- If it’s missing: Teams jump to solutions without examining underlying assumptions. People are afraid to ask clarifying questions, perhaps fueled by a culture of power inequality and distrust. There is a fear that, if a person shares too much of their thinking, they will get shot down. Or … in an effort to promote an inclusive culture, goals are purposely left vague and efforts to tease them apart are discouraged, so that no one feels left out — a great intention, but with important implications for learning!
How Emergent Learning practices support this principle
The practices of Emergent Learning work together to support making thinking visible:
- Emergent Learning Questions (What will that help us accomplish? What will it take to do that?) help us explore our thinking and make it visible in conversations.
- “If/Then” Hypotheses help us make the cause/effect thinking behind our decisions explicit and connect planned actions to a larger goal.
- Emergent Learning Tables help slow down and make visible our thinking process so that we don’t jump to problem-solving. They give room for everyone to contribute their own experience, insights, and hypotheses.
- Before and After Action Reviews insert steps into preparing for and debriefing an action that make thinking visible by focusing on thinking about what might be challenging and what to do about it; and what contributed to results and what to learn from it.
Elements of each of these practices can be used informally in conversation to help make thinking visible.

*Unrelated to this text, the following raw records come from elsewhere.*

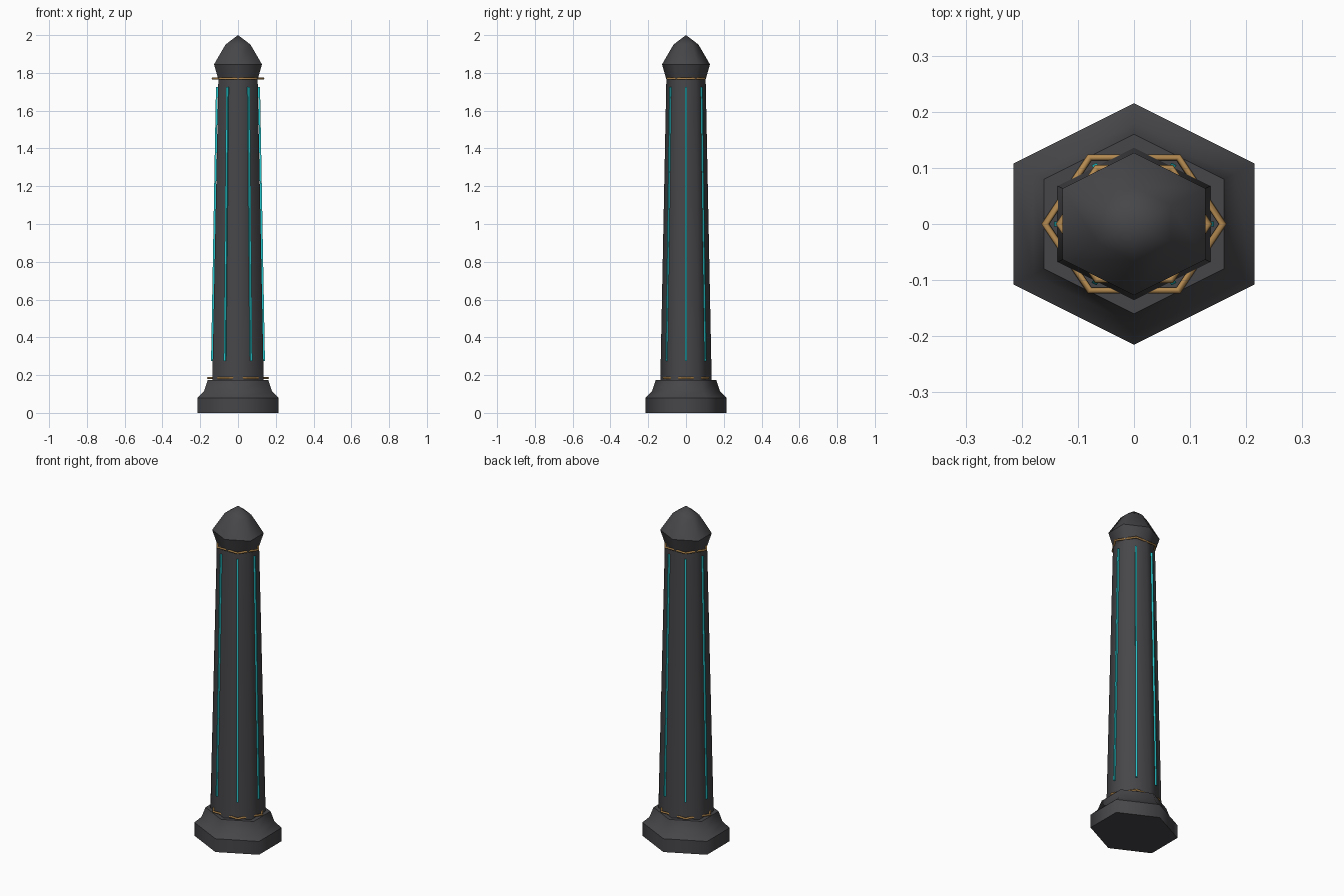
import bpy, bmesh, math
from mathutils import Vector

if "Cube" in bpy.data.objects:
    bpy.data.objects.remove(bpy.data.objects["Cube"])

K = 1 / math.cos(math.radians(30))   # hexagons are stretched in x to a square footprint


def material(name, rgb):
    m = bpy.data.materials.new(name)
    m.diffuse_color = (*rgb, 1)
    m.use_nodes = True
    m.node_tree.nodes["Principled BSDF"].inputs["Base Color"].default_value = m.diffuse_color
    return m


stone = material("dark stone", (0.062, 0.062, 0.068))
gold = material("aged gold", (0.45, 0.25, 0.08))
cyan = material("glowing cyan", (0.02, 0.58, 0.62))


def finish(name, bm, mat, smooth=None):
    bmesh.ops.recalc_face_normals(bm, faces=bm.faces)
    me = bpy.data.meshes.new(name)
    bm.to_mesh(me)
    bm.free()
    ob = bpy.data.objects.new(name, me)
    bpy.context.collection.objects.link(ob)
    me.materials.append(mat)
    if smooth:
        bpy.ops.object.select_all(action='DESELECT')
        ob.select_set(True)
        bpy.context.view_layer.objects.active = ob
        bpy.ops.object.shade_smooth_by_angle(angle=math.radians(smooth))
    return ob


def hex_lathe(name, profile, mat):
    """Closed six-sided stack of rings from (radius, height) pairs."""
    bm = bmesh.new()
    rings = []
    for r, z in profile:
        if r == 0:
            rings.append([bm.verts.new((0, 0, z))] * 6)
        else:
            angs = [math.radians(90 + 60 * i) for i in range(6)]
            rings.append([bm.verts.new((K * r * math.cos(a), r * math.sin(a), z)) for a in angs])
    for lo, hi in zip(rings, rings[1:]):
        for i in range(6):
            j = (i + 1) % 6
            bm.faces.new(dict.fromkeys((lo[i], lo[j], hi[j], hi[i])))
    for ring, (r, z) in ((rings[0], profile[0]), (rings[-1], profile[-1])):
        if r:
            bm.faces.new(ring)
    return finish(name, bm, mat, 66)


# Stone body
hex_lathe("plinth", [(0.215, 0), (0.215, 0.08)], stone)
hex_lathe("base_flare", [(0.215, 0.08), (0.18, 0.115), (0.16, 0.175)], stone)
hex_lathe("shaft", [(0.136, 0.17), (0.104, 1.77)], stone)
hex_lathe("capital", [(0.104, 1.765), (0.127, 1.845)], stone)
hex_lathe("pointed_cap", [(0.127, 1.845), (0.066, 1.95), (0, 2.0)], stone)


# Gold bands, turned so their corners sit over the shaft faces
def band(name, radius, z, minor=0.006, n=6):
    bm = bmesh.new()
    rows = []
    for i in range(6):
        a = math.radians(60 * i)
        row = []
        for k in range(n):
            b = 2 * math.pi * k / n
            r = radius + minor * math.cos(b)
            row.append(bm.verts.new((K * r * math.cos(a), r * math.sin(a), z + minor * math.sin(b))))
        rows.append(row)
    for i in range(6):
        p, q = rows[i], rows[(i + 1) % 6]
        for k in range(n):
            m = (k + 1) % n
            bm.faces.new((p[k], q[k], q[m], p[m]))
    finish(name, bm, gold, 66)


band("lower_band", 0.137, 0.185)
band("upper_band", 0.115, 1.77)

# Glowing strips up the middle of each shaft face
for i in range(6):
    a = math.radians(60 * i)
    out = Vector((math.cos(a), math.sin(a), 0))
    side = Vector((-math.sin(a), math.cos(a), 0))
    bm = bmesh.new()
    bmesh.ops.create_cube(bm, size=1)
    for v in bm.verts:
        top = v.co.z > 0
        p = out * ((0.0965 if top else 0.119) + v.co.x * 0.009) + side * (v.co.y * 0.009)
        v.co = (K * p.x, p.y, 1.725 if top else 0.275)
    finish(f"light_strip_{i + 1}", bm, cyan)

We have often observed that the right question, asked at just the right time, creates a breakthrough for a team.
How can we help create a culture that supports making thinking visible?
Cultures can either encourage or discourage inquiry and understanding. A question can either be seen as a challenge or coming from genuine curiosity. Leaders — either positional or informal — can make a difference by making learning a priority; by modeling curiosity by asking questions in that spirit, or by listening to and answering questions in the spirit of growing understanding.
We can help make thinking visible in very simple ways: It may be as simple as asking a question during a strategy or planning discussion to tease out a hypothesis: “Help me understand what that would help us accomplish” or “What do we think it would take to do that?” Or better understanding the connections in a Theory of Change by surfacing the most important hypotheses hidden in the “little arrows” between activities and outcomes. The “then” in a hypothesis can help develop indicators that matter, and the “if” can point to who the agents of action are and where they need to focus their learning.
Together, a strong shared Line of Sight, and a culture that encourages us to Make Thinking Visible, can set the stage for powerful learning that leads to visibly improved outcomes.